* What you need to do *
From the entries that follow, reproduce exactly and only the lines from the line with "const curve = new" to the line with "of thin rails", endpoints included.

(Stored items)
===============

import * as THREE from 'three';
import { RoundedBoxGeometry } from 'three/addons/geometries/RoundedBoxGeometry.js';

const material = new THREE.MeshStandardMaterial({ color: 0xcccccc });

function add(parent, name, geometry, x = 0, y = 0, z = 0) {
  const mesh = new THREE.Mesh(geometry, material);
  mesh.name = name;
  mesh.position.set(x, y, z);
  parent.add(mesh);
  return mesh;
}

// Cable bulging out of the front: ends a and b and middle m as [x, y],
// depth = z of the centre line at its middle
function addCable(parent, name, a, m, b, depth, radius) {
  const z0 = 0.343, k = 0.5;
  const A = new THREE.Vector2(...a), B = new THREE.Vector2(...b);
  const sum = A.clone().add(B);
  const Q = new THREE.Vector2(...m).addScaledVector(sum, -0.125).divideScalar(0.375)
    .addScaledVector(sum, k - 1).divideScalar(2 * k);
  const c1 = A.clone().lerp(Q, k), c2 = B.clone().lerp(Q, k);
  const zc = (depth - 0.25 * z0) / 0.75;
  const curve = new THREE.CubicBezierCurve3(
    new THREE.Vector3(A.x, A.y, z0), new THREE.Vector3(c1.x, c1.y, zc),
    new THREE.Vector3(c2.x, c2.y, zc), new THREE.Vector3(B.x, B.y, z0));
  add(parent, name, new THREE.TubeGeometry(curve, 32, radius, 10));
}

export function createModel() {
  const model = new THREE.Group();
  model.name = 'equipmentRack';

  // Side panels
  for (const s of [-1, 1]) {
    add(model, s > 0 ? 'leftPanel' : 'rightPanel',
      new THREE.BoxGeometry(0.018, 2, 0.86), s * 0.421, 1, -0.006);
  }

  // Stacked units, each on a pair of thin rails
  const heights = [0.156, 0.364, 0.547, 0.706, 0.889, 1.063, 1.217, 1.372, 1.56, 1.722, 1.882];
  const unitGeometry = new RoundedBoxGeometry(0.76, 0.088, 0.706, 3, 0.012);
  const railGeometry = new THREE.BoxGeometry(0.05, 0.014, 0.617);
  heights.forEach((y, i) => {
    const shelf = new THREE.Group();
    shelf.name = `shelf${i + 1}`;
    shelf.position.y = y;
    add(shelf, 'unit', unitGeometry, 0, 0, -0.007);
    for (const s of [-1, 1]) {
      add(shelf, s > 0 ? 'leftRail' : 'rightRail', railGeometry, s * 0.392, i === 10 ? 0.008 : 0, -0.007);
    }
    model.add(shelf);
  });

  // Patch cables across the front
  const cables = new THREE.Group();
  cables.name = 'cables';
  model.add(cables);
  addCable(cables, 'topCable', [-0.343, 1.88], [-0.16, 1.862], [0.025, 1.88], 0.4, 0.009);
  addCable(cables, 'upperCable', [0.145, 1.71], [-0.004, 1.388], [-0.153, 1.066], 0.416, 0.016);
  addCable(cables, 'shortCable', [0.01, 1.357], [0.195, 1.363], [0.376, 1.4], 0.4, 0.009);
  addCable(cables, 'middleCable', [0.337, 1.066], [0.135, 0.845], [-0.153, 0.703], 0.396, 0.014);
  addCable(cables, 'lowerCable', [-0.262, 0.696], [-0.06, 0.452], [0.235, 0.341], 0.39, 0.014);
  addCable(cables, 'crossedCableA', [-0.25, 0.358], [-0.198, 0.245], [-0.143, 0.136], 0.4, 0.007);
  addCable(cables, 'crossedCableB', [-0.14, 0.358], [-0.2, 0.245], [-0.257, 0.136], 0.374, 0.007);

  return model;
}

===============

* Task answer *
  const curve = new THREE.CubicBezierCurve3(
    new THREE.Vector3(A.x, A.y, z0), new THREE.Vector3(c1.x, c1.y, zc),
    new THREE.Vector3(c2.x, c2.y, zc), new THREE.Vector3(B.x, B.y, z0));
  add(parent, name, new THREE.TubeGeometry(curve, 32, radius, 10));
}

export function createModel() {
  const model = new THREE.Group();
  model.name = 'equipmentRack';

  // Side panels
  for (const s of [-1, 1]) {
    add(model, s > 0 ? 'leftPanel' : 'rightPanel',
      new THREE.BoxGeometry(0.018, 2, 0.86), s * 0.421, 1, -0.006);
  }

  // Stacked units, each on a pair of thin rails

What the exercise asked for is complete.